The next day started out bright and early as Roy and I cabbed to JFK around 6:30 a.m. or so to catch a flight to Chicago (well, Detroit actually, but final destination, Detroit). We arrived in Chicago and cabbed to Gail Siegel's place of employment to drop our bags off (just the tip of the iceberg in terms of how nice Gail was this particular day). We then took Gail out to lunch to the Rosebud Steakhouse for a lunch of ridiculously good cheeseburgers and returned to her office where she even outdid the earlier effort of allowing us luggage storage - she found computers for Roy and I to use and catch up on things (only 286 emails in the ol' inbox).
We then headed to the Fixx Coffee Bar for the reading, hosted wonderfully by Amy Guth (who, like Amanda Stern, you can just tell is an awesome reader of her own work). Besides Roy, Elizabeth Crane read a great story about a woman who turned into a zombie after being bitten by one (while shopping at JoAnne Fabrics no less!), including wonderful zombie speak, and Jonathan Messinger, who read the story "Bicycle Kick" from his collection, Hiding Out. This was attended by other literati like the aforementioned Gail Siegel, Hobart's Aaron Burch and Pasha Malla, who drove in together from the Ann Arbor reading Tuesday, along with Pasha friend Nicole, and Doug Wilson. Again, those who I had the opportunity and pleasure to speak to and have forgotten to include you, just chastise away in the comments section.
Then, I bailed on Roy. Since then he's read at Burke's Books in Memphis with Corey Mesler and signed books at Malaprop's in Asheville, and dined with CAAF of Tingle Alley, along with Mr. Tingle and the great Dzanc publicist, Lauren Snyder, and her fiance Seth. He's done a signing and reading at Turnrow Books in Greenwood, MS, and then read at Octavia Books with Pia Z. Ehrhardt in New Orleans. He's currently at the NOW: Non-Fiction Conference at the University of Iowa and goes to UIUC after that before heading out to California for a visit with his folks and a couple more readings before heading back to Beijing.

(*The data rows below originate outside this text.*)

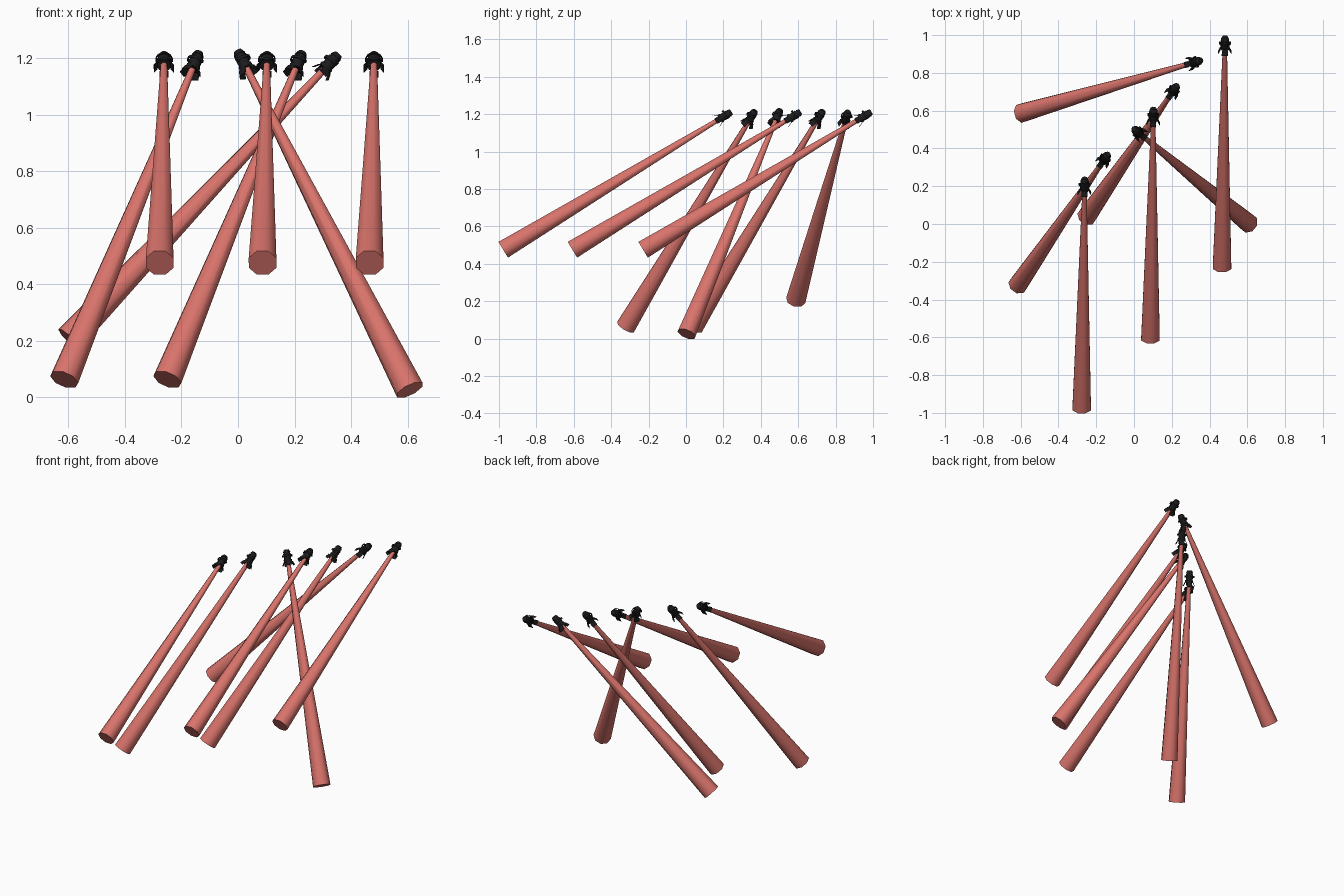
import bpy, bmesh, math
from mathutils import Vector, Matrix

if "Cube" in bpy.data.objects:
    bpy.data.objects.remove(bpy.data.objects["Cube"])


def material(name, rgb):
    m = bpy.data.materials.new(name)
    m.diffuse_color = (*rgb, 1)
    m.use_nodes = True
    m.node_tree.nodes["Principled BSDF"].inputs["Base Color"].default_value = m.diffuse_color
    return m


PINK = material("beam_pink", (0.70, 0.175, 0.15))
BLACK = material("housing_black", (0.011, 0.011, 0.011))


def finish(bm, name, mat, frame, angle):
    me = bpy.data.meshes.new(name)
    bmesh.ops.recalc_face_normals(bm, faces=bm.faces[:])
    bm.to_mesh(me)
    bm.free()
    me.materials.append(mat)
    ob = bpy.data.objects.new(name, me)
    bpy.context.collection.objects.link(ob)
    ob.matrix_world = frame
    bpy.ops.object.select_all(action='DESELECT')
    ob.select_set(True)
    bpy.context.view_layer.objects.active = ob
    bpy.ops.object.shade_smooth_by_angle(angle=math.radians(angle))
    return ob


def cone(bm, z0, z1, r0, r1, sides):
    mat = Matrix.Translation((0, 0, (z0 + z1) / 2)) @ Matrix.Rotation(math.pi / sides, 4, 'Z')
    bmesh.ops.create_cone(bm, cap_ends=True, segments=sides, radius1=r0, radius2=r1,
                          depth=z1 - z0, matrix=mat)


def box(bm, size, mat):
    bmesh.ops.create_cube(bm, size=1, matrix=mat @ Matrix.Diagonal((*size, 1)))


def beam(frame, length):
    bm = bmesh.new()
    cone(bm, -length, 0.004, 0.053, 0.012, 8)
    finish(bm, "light_beam", PINK, frame, 50)


def lamp(frame):
    # stepped housing: lens ring, barrel, rear cap
    bm = bmesh.new()
    for z0, z1, r0, r1 in ((-0.006, 0.008, 0.025, 0.025), (0.008, 0.045, 0.021, 0.023),
                           (0.045, 0.052, 0.019, 0.019), (0.052, 0.068, 0.022, 0.015)):
        cone(bm, z0, z1, r0, r1, 12)
    finish(bm, "lamp_housing", BLACK, frame, 35)

    # four flared shutter flaps around the lens
    bm = bmesh.new()
    for i in range(4):
        m = (Matrix.Rotation(i * math.pi / 2, 4, 'Z') @ Matrix.Translation((0, 0.024, -0.005))
             @ Matrix.Rotation(math.radians(25), 4, 'X') @ Matrix.Translation((0, 0, -0.013)))
        box(bm, (0.032, 0.002, 0.026), m)
    finish(bm, "shutter_flaps", BLACK, frame, 30)

    # U-shaped bracket over the barrel
    bm = bmesh.new()
    n, r = 8, 0.029
    for i in range(n):
        a = math.pi * (i + 0.5) / n
        m = (Matrix.Translation((r * math.cos(a), r * math.sin(a), 0.03))
             @ Matrix.Rotation(a, 4, 'Z'))
        box(bm, (0.003, 2.1 * r * math.tan(math.pi / n / 2), 0.01), m)
    for s in (-1, 1):
        box(bm, (0.012, 0.01, 0.01), Matrix.Translation((s * 0.025, 0, 0.03)))
    finish(bm, "lamp_bracket", BLACK, frame, 30)


def spotlight(lens, end):
    lens, end = Vector(lens), Vector(end)
    back = (lens - end).normalized()
    side = Vector((0, 0, 1)).cross(back).normalized()
    up = back.cross(side)
    frame = Matrix((side, -up, back)).transposed()
    if frame.determinant() < 0:
        frame = Matrix((side, up, back)).transposed()
    frame = Matrix.Translation(lens) @ frame.to_4x4()
    beam(frame, (lens - end).length)
    lamp(frame)


# three parallel lights aimed forward
for x, y in ((-0.262, 0.185), (0.102, 0.555), (0.481, 0.933)):
    spotlight((x, y, 1.177), (x - 0.015, y - 1.162, 0.475))

# two parallel lights aimed down to the left
for x, y in ((-0.160, 0.337), (0.205, 0.70)):
    spotlight((x, y, 1.165), (x - 0.455, y - 0.66, 0.062))

# one light aimed right, one aimed far left
spotlight((0.028, 0.48, 1.168), (0.608, 0.003, 0.025))
spotlight((0.31, 0.853, 1.165), (-0.597, 0.587, 0.205))
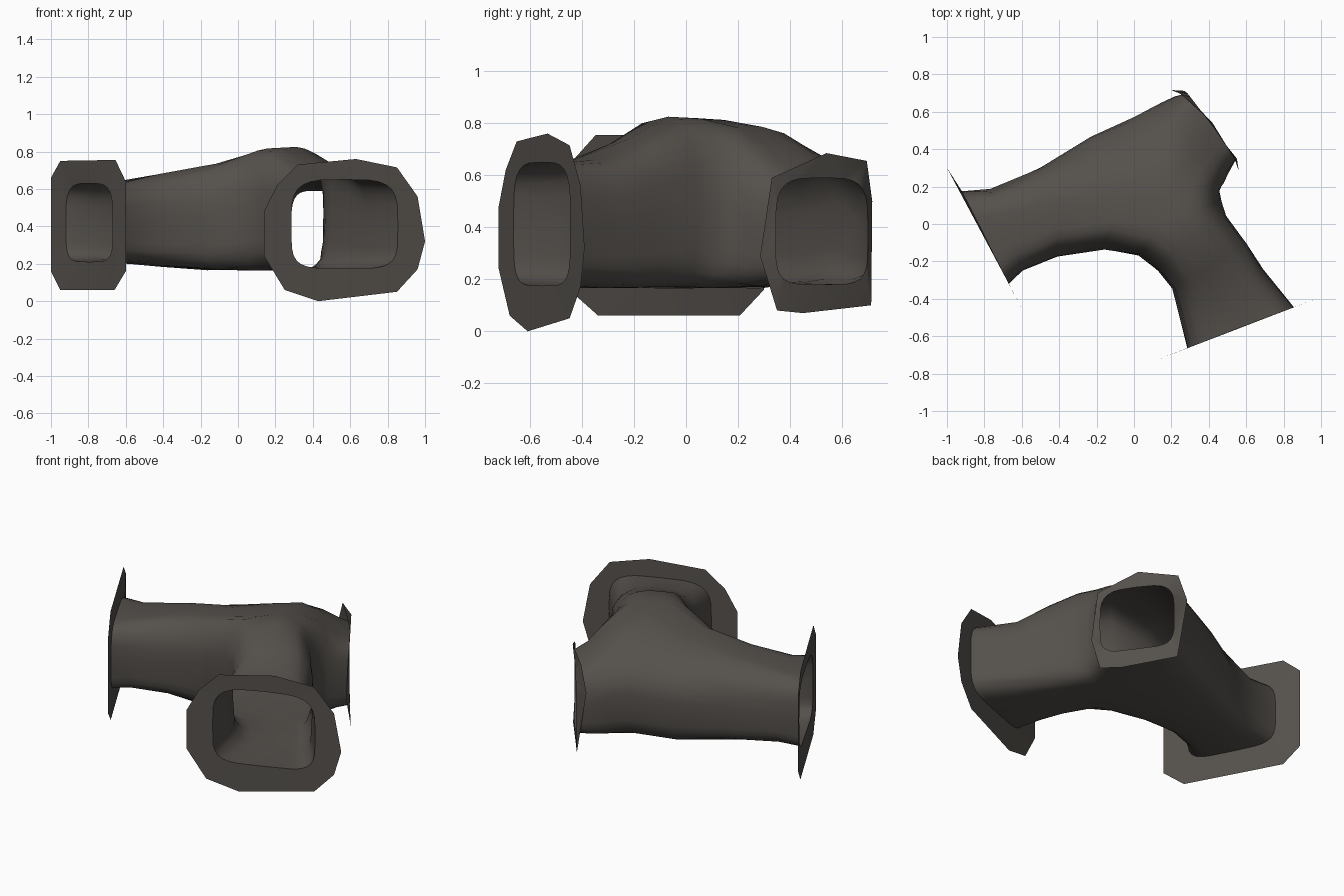
import bpy, bmesh, math, random
from mathutils import Vector

if "Cube" in bpy.data.objects:
    bpy.data.objects.remove(bpy.data.objects["Cube"])
random.seed(4)

rock = bpy.data.materials.new("dark stone")
rock.diffuse_color = (0.09, 0.081, 0.072, 1)
rock.use_nodes = True
rock.node_tree.nodes["Principled BSDF"].inputs["Base Color"].default_value = rock.diffuse_color

# Spines run mouth -> junction: x, y, floor z, roof z
J = (.22, .04, .165, .825)
SPINE = {
    "left": [(-.795, -.07, .21, .63), (-.68, -.02, .21, .635), (-.42, .06, .19, .68), (-.1, .08, .168, .74)],
    "front": [(.57, -.552, .175, .65), (.52, -.42, .17, .665), (.42, -.22, .17, .74), (.31, -.07, .17, .82)],
    "back": [(.42, .525, .18, .59), (.39, .47, .175, .63), (.33, .36, .17, .71), (.27, .22, .17, .79)],
}
# Side walls in plan, from one mouth to the next, with roof roundness at the middle
WALLS = [
    ("left", "back", 1.1, [(-.92, .175), (-.77, .185), (-.5, .3), (-.23, .47), (0, .57),
                           (.08, .61), (.15, .645), (.22, .68), (.285, .70)]),
    ("left", "front", .75, [(-.67, -.32), (-.6, -.25), (-.41, -.17), (-.16, -.135), (.02, -.17),
                            (.13, -.25), (.21, -.35), (.25, -.5), (.285, -.663)]),
    ("back", "front", .8, [(.545, .345), (.50, .27), (.475, .22), (.455, .18), (.463, .12),
                           (.49, .04), (.60, -.1), (.69, -.24), (.855, -.445)]),
]
K = 14


def section(wall, spine, top):
    """Half cross-section: floor at the spine, out to the wall, up to the roof."""
    x, y, lo, hi = spine
    pts = []
    for k in range(K + 1):
        a = -math.pi / 2 + math.pi * k / K
        p = top if a > 0 else .42
        c = max(math.cos(a), 0) ** p if 0 < k < K else 0
        s = math.copysign(abs(math.sin(a)) ** p, a) if k != K // 2 else 0
        pts.append(Vector((x + (wall[0] - x) * c, y + (wall[1] - y) * c,
                           (lo + hi) / 2 + s * (hi - lo) / 2)))
    return pts


def finish(bm, name, angle):
    me = bpy.data.meshes.new(name)
    bm.to_mesh(me)
    bm.free()
    me.materials.append(rock)
    ob = bpy.data.objects.new(name, me)
    bpy.context.collection.objects.link(ob)
    bpy.ops.object.select_all(action='DESELECT')
    ob.select_set(True)
    bpy.context.view_layer.objects.active = ob
    bpy.ops.object.shade_smooth_by_angle(angle=math.radians(angle))


# Tunnel shell: three wall patches welded along the spines
bm = bmesh.new()
mouths = {m: [] for m in SPINE}
for a, b, mid, wall in WALLS:
    spine = SPINE[a] + [J] + SPINE[b][::-1]
    tops = [.52 + (mid - .52) * min(1, (4 - abs(i - 4)) / 3) for i in range(9)]
    secs = [section(w, s, t) for w, s, t in zip(wall, spine, tops)]
    mouths[a].append(secs[0])
    mouths[b].append(secs[-1])
    rows = [[bm.verts.new(p) for p in s] for s in secs]
    for r, q in zip(rows, rows[1:]):
        for k in range(K):
            bm.faces.new((r[k], q[k], q[k + 1], r[k + 1]))
bmesh.ops.remove_doubles(bm, verts=bm.verts, dist=.0005)
bmesh.ops.recalc_face_normals(bm, faces=bm.faces)
if sum(f.normal.z * (f.calc_center_median().z - .45) * f.calc_area() for f in bm.faces) < 0:
    bmesh.ops.reverse_faces(bm, faces=bm.faces)
for v in bm.verts:                       # rough rock surface
    if not v.is_boundary:
        v.co += Vector([random.uniform(-.006, .006) for _ in range(3)])
finish(bm, "tunnel_shell", 60)

# Flat collars around the mouths
left = [(x, .3 - (x + 1) * 1.875, z) for x, z in
        [(-1, .66), (-.95, .75), (-.655, .755), (-.6, .64), (-.6, .16), (-.66, .06), (-.95, .06), (-1, .16)]]
front = [(x, -.72 + (x - .14) * .384, z) for x, z in
         [(.14, .48), (.21, .62), (.32, .73), (.63, .76), (.85, .715), (.96, .56), (1, .32),
          (.96, .17), (.85, .05), (.43, 0), (.25, .06), (.14, .24)]]
back = [(.56, .285, .29), (.55, .33, .59), (.42, .54, .685), (.25, .695, .655),
        (.2, .716, .5), (.27, .712, .1), (.47, .45, .07), (.55, .35, .08)]
FACING = {"left": (-.88, -.47, 0), "front": (.36, -.93, 0), "back": (.83, .55, 0)}
for name, outer in (("left", left), ("front", front), ("back", back)):
    bm = bmesh.new()
    s1, s2 = mouths[name]
    inner = s1 + s2[::-1][1:-1]
    edges = []
    for loop in (inner, outer):
        vs = [bm.verts.new(p) for p in loop]
        edges += [bm.edges.new((vs[i - 1], vs[i])) for i in range(len(vs))]
    n = Vector(FACING[name])
    bmesh.ops.triangle_fill(bm, use_beauty=True, edges=edges, normal=n)
    for f in bm.faces:
        f.normal_update()
        if f.normal.dot(n) < 0:
            f.normal_flip()
    finish(bm, name + "_mouth_collar", 30)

Matt Bell lays out nearly every reason we loved Roy Kesey's manuscript when it arrived:
"Roy Kesey's All Over is stunningly overdue, considering that Kesey has been published in nearly every great literary magazine known to man, and has just this year been selected for the Best American Short Stories series for the first time. Thanks to Dzanc Books (an innovative literary startup by EWN-founder Dan Wickett and writer Steve Gillis), the wait is finally over, and readers of literary magazines finally have a single collection that shows what we've all known for years: Roy Kesey is a fiction powerhouse, a writer whose talents cross great divides of subject matter, style, and tone. All Over puts aside Kesey's most traditional stories in favor of his more experimental ones, a choice which further accentuates how far Kesey is advancing the art of fiction when he's at his very best. Thankfully, even at his most experimental, he never loses focus of his characters or their lives, giving every story a beating heart for the reader to relate to."
The rest of his wonderful review can be seen here.
He’ll be reading in the Midwest, on both the West and East Coasts, and the South as well. He’s hitting big cities and smaller ones as well. Bookstores, Reading Series, and universities. Find the event closest to you, spread the word, and show up in force. The full schedule is below, but first – where you can find Roy’s All Over!
Amazon has begun showing the collection (Dzanc’s debut title) as in stock, though they only have five left! Get yours now!
You can also purchase it from the Dzanc website and it will soon be in Barnes & Nobles, Borders, and independent stores across the country. You can also have your favorite local independent order it if they’ve not done so yet – let them know they can get it through Baker & Taylor, or direct from Dzanc (they can email Dan at email@example.com).
Back to the schedule for where you can see Roy!
Tuesday 10/23 – Shaman Drum – Ann Arbor, MI – 7 p.m.